Sometimes music is the best medicine.
Head Above Water is the sixth studio album from Avril Lavigne, and to fully appreciate it you have to understand the adversity that it was born out of. The health issues and the relationship struggles that happened over the past five years for the punky pop singer amounted to a heap of hardship, once thought to completely bury her and end her career.
Around her 30th birthday, fatigue and an aching body became a real issue for Lavigne, leading to days in bed and uncertainty about her wellness. A string of doctors couldn't find the cause, until finally revealing a serious case of Lyme disease. She disappeared from the spotlight, shrinking away in agony. After fans began to worry and a #PrayForAvril movement took hold, Lavigne emerged to shed some light on her situation. Putting her best face forward she was still in pain, but felt an obligation to educate and raise awareness for the disease. Some of the darkest moments of that time created some of the most powerful parts of Head Above Water.
As if that wasn't enough suffering for one person, it all happened with the backdrop of a failing marriage. A divorce from Nickelback singer Chad Kroeger served as a painful subplot to the health issues for Lavigne, a quickstart relationship that saw the sparks fade into divorce. Now Avril was left to pick up pieces from almost every angle of her life, and the strength that it took to get back up is in every fiber of her new album.

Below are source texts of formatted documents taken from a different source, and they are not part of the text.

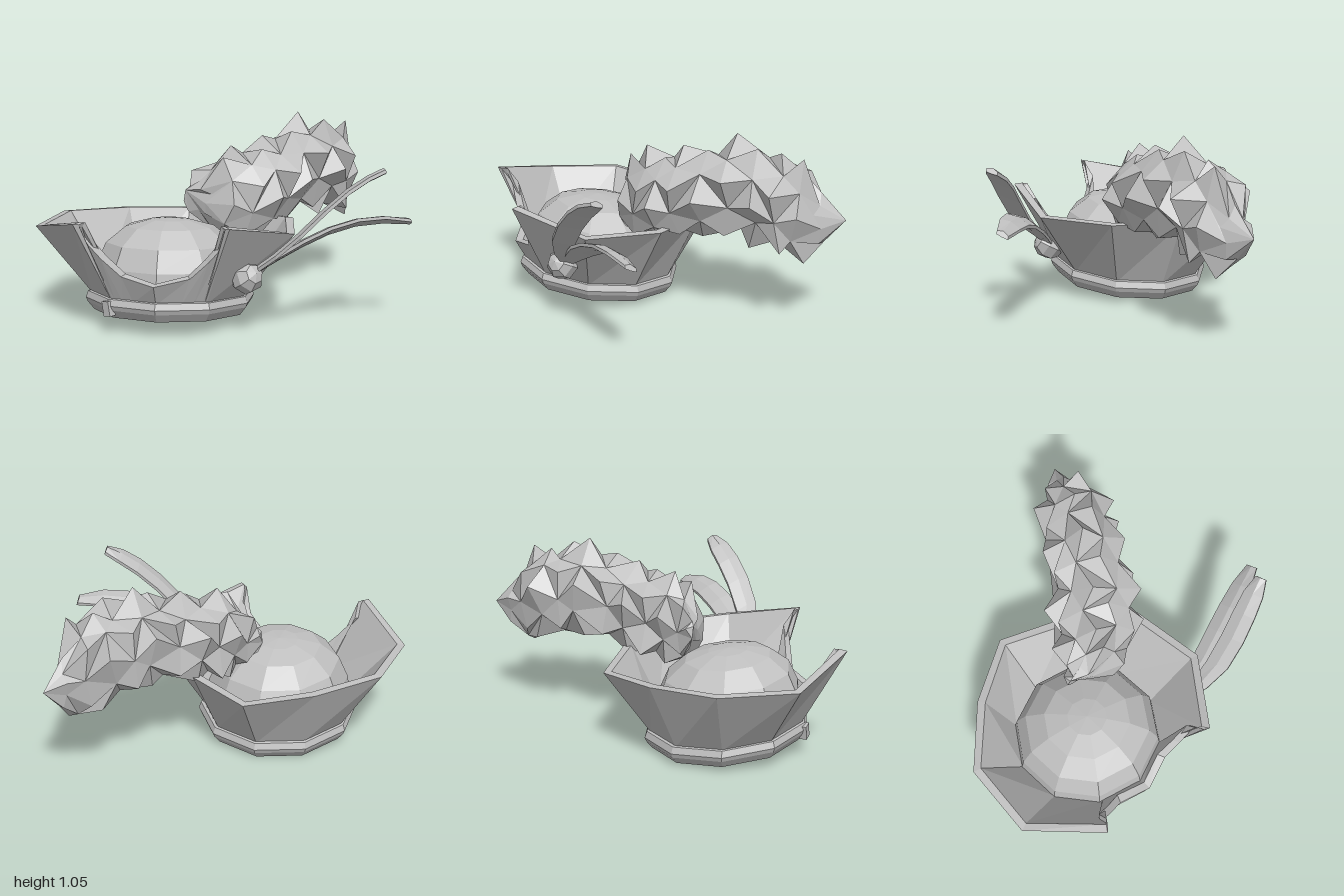
import * as THREE from 'three';

const CX = -0.305, CZ = 0.31, SLOPE = 0.11;
const rad = Math.PI / 180;

// Joins cross-section loops with quads, faceted
function loft(rings, zigzag = false) {
  const pos = [];
  for (let i = 0; i < rings.length - 1; i++) {
    const lo = rings[i], hi = rings[i + 1], n = lo.length;
    for (let j = 0; j < n; j++) {
      const k = (j + 1) % n;
      const a = lo[j], b = lo[k], c = hi[k], d = hi[j];
      const tris = zigzag && (i + j) % 2 ? [a, b, d, b, c, d] : [a, b, c, a, c, d];
      tris.forEach(p => pos.push(...p));
    }
  }
  const g = new THREE.BufferGeometry();
  g.setAttribute('position', new THREE.Float32BufferAttribute(pos, 3));
  g.computeVertexNormals();
  return g;
}

// Point on the ten-sided, slightly tilted hat body; angle 0 is the front
function body(deg, r, y) {
  const k = ((deg % 36) + 36) % 36;
  const rr = r * Math.cos(18 * rad) / Math.cos((k - 18) * rad);
  const z = rr * Math.cos(deg * rad);
  return [CX + rr * Math.sin(deg * rad), y + SLOPE * z, CZ + z];
}

export function createModel() {
  const group = new THREE.Group();
  const grey = new THREE.MeshStandardMaterial({ color: 0xbfbfbf, side: THREE.DoubleSide, flatShading: true });
  const add = (name, geo) => {
    const m = new THREE.Mesh(geo, grey);
    m.name = name;
    group.add(m);
    return m;
  };
  const ten = [...Array(10).keys()].map(i => i * 36);
  const turned = profile => loft(profile.map(([r, y]) => ten.map(t => body(t, r, y))));

  // Underside and ridged band
  add('band', turned([[0, 0.045], [0.42, 0.045], [0.455, 0.09], [0.465, 0.115], [0.452, 0.15], [0.41, 0.16]]));

  // Crown dome
  add('crown', turned([[0.42, 0.2], [0.405, 0.3], [0.35, 0.42], [0.24, 0.51], [0.11, 0.545], [0, 0.555]]));

  // Upturned brim: [angle, sideways offset, y, z] from front to back
  const half = [
    [0, 0, 0.3, 0.8], [18, 0.18, 0.335, 0.745], [27, 0.28, 0.43, 0.76], [33, 0.375, 0.54, 0.77],
    [34.5, 0.375, 0.625, 0.83], [36, 0.4, 0.63, 0.85], [72, 0.695, 0.53, 0.5], [108, 0.65, 0.52, 0.08],
    [144, 0.35, 0.49, -0.2], [180, 0, 0.46, -0.38],
  ];
  const rim = [...half, ...half.slice(1, -1).reverse().map(([t, x, y, z]) => [360 - t, -x, y, z])];
  const outerBase = rim.map(([t]) => body(t, 0.43, 0.14));
  const outerRim = rim.map(([, x, y, z]) => [CX + x, y, z]);
  const innerRim = rim.map(([, x, y, z]) => {
    const l = Math.hypot(x, z - CZ), s = (l - 0.045) / l;
    return [CX + x * s, y + 0.005, CZ + (z - CZ) * s];
  });
  const innerBase = rim.map(([t]) => body(t, 0.41, 0.21));
  add('brim', loft([outerBase, outerRim, innerRim, innerBase]));

  // Small knot where the band ends meet
  const knot = add('bandKnot', new THREE.BoxGeometry(0.05, 0.08, 0.04));
  knot.position.set(-0.57, 0.14, 0.675);
  knot.rotation.set(0, -36 * rad, 0.2);

  // Shaggy plume: [x, y, z, half width, half height]
  let seed = 11;
  const rnd = () => (seed = (seed * 16807) % 2147483647) / 2147483647;
  const stations = [
    [-0.25, 0.67, 0.13, 0, 0], [-0.18, 0.63, 0.14, 0.09, 0.09], [-0.09, 0.62, 0.15, 0.16, 0.22],
    [0, 0.63, 0.08, 0.22, 0.25], [0.08, 0.65, 0, 0.25, 0.25], [0.16, 0.68, -0.1, 0.25, 0.24],
    [0.24, 0.71, -0.22, 0.23, 0.25], [0.33, 0.74, -0.34, 0.22, 0.27], [0.41, 0.72, -0.45, 0.22, 0.26],
    [0.48, 0.69, -0.55, 0.21, 0.27], [0.54, 0.66, -0.65, 0.15, 0.27], [0.58, 0.62, -0.74, 0.08, 0.13],
    [0.63, 0.62, -0.86, 0, 0],
  ];
  const sides = 10;
  const plume = stations.map(([x, y, z, w, h], i) =>
    [...Array(sides).keys()].map(j => {
      const a = (j + (i % 2) * 0.5) / sides * Math.PI * 2;
      const s = ((i + j) % 2 ? 1.08 : 0.84) + (rnd() - 0.5) * 0.2;
      const u = Math.cos(a) * w * s, v = Math.sin(a) * h * s;
      const along = (rnd() - 0.5) * 0.07 * Math.min(1, w * 10);
      return [x - 0.82 * u + 0.57 * along, y + v, z - 0.57 * u - 0.82 * along];
    }));
  add('plume', loft(plume, true));

  // Two long curved feathers with a raised spine, back edge tipped down
  const widths = [0.02, 0.045, 0.062, 0.064, 0.062, 0.055, 0.03];
  const feather = (name, pts, tilt) => {
    const curve = new THREE.CatmullRomCurve3(pts.map(p => new THREE.Vector3(...p)));
    const rings = widths.map((w, i) => {
      const c = curve.getPoint(i / (widths.length - 1));
      const at = (u, v) => [c.x - 0.2 * u - 0.5 * v, c.y - tilt * u + v, c.z - u];
      return [at(w, -0.008), at(w, 0.008), at(0, 0.02), at(-w, 0.008), at(-w, -0.008), at(0, -0.01)];
    });
    const cap = ring => ring.map(() => [0, 1, 2].map(k => ring.reduce((s, p) => s + p[k], 0) / ring.length));
    add(name, loft([cap(rings[0]), ...rings, cap(rings[rings.length - 1])]));
  };
  feather('upperFeather', [[0.18, 0.33, 0.58], [0.36, 0.48, 0.62], [0.55, 0.67, 0.6], [0.72, 0.81, 0.55], [0.85, 0.875, 0.51]], 0.3);
  feather('lowerFeather', [[0.18, 0.33, 0.57], [0.37, 0.45, 0.54], [0.57, 0.55, 0.49], [0.78, 0.6, 0.43], [0.985, 0.585, 0.37]], 0.45);

  // Faceted brooch holding the feathers
  const brooch = add('brooch', new THREE.SphereGeometry(0.088, 7, 5));
  brooch.position.set(0.15, 0.31, 0.59);
  brooch.rotation.set(0.9, 0, -0.7);

  return group;
}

Head Above Water begins with the spiritual title track, a sweeping piano ballad where she asks for help from a higher power. "I thought I was dying, and I had accepted that I was going to die" explained Lavigne when the single was released. "My mom laid with me in bed and held me. I felt like I was drowning. Under my breath, I prayed ‘God, please help to keep my head above the water.’ In that moment, the song writing of this album began. It was like I tapped into something. It was a very spiritual experience. Lyrics flooded through me from that point on.”
It's the first of many times throughout Head Above Water that Lavigne summons her strength and her spirituality to take on the troubles in front of her. Sometimes it is clearly about her personal struggle and the obstacles of her health, but more often it is about establishing herself outside of a relationship. She's a "Godess", she's a "Warrior", she's a bird no longer clipped and ready to fly. Head Above Water takes its sturdiest strokes as a declaration of empowerment, an affirmation of importance.

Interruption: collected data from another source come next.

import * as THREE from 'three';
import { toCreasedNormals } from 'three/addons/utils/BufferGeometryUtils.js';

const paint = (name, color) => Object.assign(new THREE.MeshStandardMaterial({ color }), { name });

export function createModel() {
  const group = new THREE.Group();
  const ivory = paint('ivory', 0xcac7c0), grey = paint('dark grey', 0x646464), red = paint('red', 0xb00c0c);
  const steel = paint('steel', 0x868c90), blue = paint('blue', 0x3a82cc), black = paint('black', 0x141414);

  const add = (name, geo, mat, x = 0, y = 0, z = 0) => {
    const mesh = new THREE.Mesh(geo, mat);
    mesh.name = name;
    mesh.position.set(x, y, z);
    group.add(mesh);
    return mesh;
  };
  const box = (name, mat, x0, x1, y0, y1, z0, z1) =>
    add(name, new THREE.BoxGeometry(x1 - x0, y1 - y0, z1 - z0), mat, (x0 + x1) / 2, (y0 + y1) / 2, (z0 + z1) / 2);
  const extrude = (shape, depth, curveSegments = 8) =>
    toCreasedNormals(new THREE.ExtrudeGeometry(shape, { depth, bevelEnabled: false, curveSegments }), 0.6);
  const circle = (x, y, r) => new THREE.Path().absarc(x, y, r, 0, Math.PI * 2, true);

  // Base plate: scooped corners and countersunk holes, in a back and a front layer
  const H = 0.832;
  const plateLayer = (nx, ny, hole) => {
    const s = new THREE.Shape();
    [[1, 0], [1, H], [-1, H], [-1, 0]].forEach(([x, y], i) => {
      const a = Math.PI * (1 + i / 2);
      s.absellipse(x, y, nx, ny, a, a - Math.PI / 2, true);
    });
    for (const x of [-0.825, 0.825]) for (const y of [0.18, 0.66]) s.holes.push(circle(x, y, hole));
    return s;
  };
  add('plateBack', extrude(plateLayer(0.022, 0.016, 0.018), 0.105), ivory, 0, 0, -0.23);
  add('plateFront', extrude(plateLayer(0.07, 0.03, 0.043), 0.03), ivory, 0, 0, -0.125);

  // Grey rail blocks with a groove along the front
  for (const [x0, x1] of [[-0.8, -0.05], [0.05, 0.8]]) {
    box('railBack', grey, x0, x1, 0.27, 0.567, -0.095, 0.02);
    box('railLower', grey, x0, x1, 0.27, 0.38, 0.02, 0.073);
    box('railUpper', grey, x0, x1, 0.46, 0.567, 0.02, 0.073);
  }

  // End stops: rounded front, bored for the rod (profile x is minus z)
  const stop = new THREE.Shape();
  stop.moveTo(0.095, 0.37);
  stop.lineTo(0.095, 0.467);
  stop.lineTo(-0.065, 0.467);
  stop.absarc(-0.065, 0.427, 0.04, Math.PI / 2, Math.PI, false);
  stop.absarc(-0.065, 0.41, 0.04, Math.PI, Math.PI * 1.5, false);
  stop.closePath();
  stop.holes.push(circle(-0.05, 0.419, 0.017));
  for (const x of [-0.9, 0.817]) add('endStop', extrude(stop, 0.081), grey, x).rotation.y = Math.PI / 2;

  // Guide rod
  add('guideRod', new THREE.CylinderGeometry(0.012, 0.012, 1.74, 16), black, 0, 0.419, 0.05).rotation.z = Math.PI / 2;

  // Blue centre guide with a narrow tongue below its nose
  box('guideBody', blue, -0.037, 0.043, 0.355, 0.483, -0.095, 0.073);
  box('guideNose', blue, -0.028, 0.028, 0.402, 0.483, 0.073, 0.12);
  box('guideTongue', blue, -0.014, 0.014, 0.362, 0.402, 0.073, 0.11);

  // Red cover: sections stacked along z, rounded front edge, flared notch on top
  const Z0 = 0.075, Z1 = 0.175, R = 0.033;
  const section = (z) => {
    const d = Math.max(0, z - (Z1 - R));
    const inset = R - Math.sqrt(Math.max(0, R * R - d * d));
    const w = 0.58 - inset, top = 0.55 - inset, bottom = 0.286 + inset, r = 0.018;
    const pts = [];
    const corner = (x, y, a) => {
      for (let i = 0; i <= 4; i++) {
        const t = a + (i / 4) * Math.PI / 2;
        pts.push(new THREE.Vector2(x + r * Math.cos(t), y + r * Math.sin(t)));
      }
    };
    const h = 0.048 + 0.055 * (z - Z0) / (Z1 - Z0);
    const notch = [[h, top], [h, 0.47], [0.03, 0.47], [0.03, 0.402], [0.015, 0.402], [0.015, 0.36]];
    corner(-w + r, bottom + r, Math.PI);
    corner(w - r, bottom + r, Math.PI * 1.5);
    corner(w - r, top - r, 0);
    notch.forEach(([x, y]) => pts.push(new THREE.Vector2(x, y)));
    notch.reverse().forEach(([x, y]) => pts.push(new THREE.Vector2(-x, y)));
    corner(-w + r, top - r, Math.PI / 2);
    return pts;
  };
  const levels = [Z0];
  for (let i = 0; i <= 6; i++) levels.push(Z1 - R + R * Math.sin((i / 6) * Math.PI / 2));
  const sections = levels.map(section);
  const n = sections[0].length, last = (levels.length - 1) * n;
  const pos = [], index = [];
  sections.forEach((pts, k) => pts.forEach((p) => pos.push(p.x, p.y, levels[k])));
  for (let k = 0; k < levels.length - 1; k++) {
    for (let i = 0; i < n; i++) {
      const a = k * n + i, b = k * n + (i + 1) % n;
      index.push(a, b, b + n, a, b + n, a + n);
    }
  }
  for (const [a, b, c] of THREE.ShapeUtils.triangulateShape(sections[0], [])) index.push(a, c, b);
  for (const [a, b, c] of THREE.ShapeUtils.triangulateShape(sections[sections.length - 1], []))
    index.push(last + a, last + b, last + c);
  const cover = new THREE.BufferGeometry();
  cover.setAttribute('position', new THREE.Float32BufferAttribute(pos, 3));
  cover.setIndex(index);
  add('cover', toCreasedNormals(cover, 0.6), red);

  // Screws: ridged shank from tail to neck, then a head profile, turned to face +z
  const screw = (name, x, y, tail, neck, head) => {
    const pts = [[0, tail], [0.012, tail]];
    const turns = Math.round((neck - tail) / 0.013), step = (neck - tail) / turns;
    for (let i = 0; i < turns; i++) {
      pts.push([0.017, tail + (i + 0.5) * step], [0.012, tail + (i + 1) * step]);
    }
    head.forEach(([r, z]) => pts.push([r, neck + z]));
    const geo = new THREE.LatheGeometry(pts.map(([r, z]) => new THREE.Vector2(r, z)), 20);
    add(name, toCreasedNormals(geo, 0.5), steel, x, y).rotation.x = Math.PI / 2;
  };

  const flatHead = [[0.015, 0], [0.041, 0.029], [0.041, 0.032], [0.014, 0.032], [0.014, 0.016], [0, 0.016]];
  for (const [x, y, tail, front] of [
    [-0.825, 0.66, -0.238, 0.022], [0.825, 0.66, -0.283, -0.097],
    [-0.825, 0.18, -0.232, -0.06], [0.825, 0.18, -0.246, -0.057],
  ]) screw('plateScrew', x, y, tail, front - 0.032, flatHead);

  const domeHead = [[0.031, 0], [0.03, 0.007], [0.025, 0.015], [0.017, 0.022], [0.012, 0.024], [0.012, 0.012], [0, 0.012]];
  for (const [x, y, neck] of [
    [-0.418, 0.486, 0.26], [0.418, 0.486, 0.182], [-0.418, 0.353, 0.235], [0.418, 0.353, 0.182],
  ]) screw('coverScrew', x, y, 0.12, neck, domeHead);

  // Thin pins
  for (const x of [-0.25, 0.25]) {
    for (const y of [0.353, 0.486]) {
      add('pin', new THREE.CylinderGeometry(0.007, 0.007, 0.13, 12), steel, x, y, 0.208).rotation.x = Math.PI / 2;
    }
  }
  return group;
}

The message of strength isn't that surprising given the circumstances and the five years that Avril has lived through, but the style and poise in which it is presented is. The trademark pop punk ways of Lavigne have been fully replaced for a mature moment of music, trading crunchy power chords for a string section. It's fitting and genuine. This is a sound that the singer has grown into and a message well earned.
Head Above Water is available everywhere.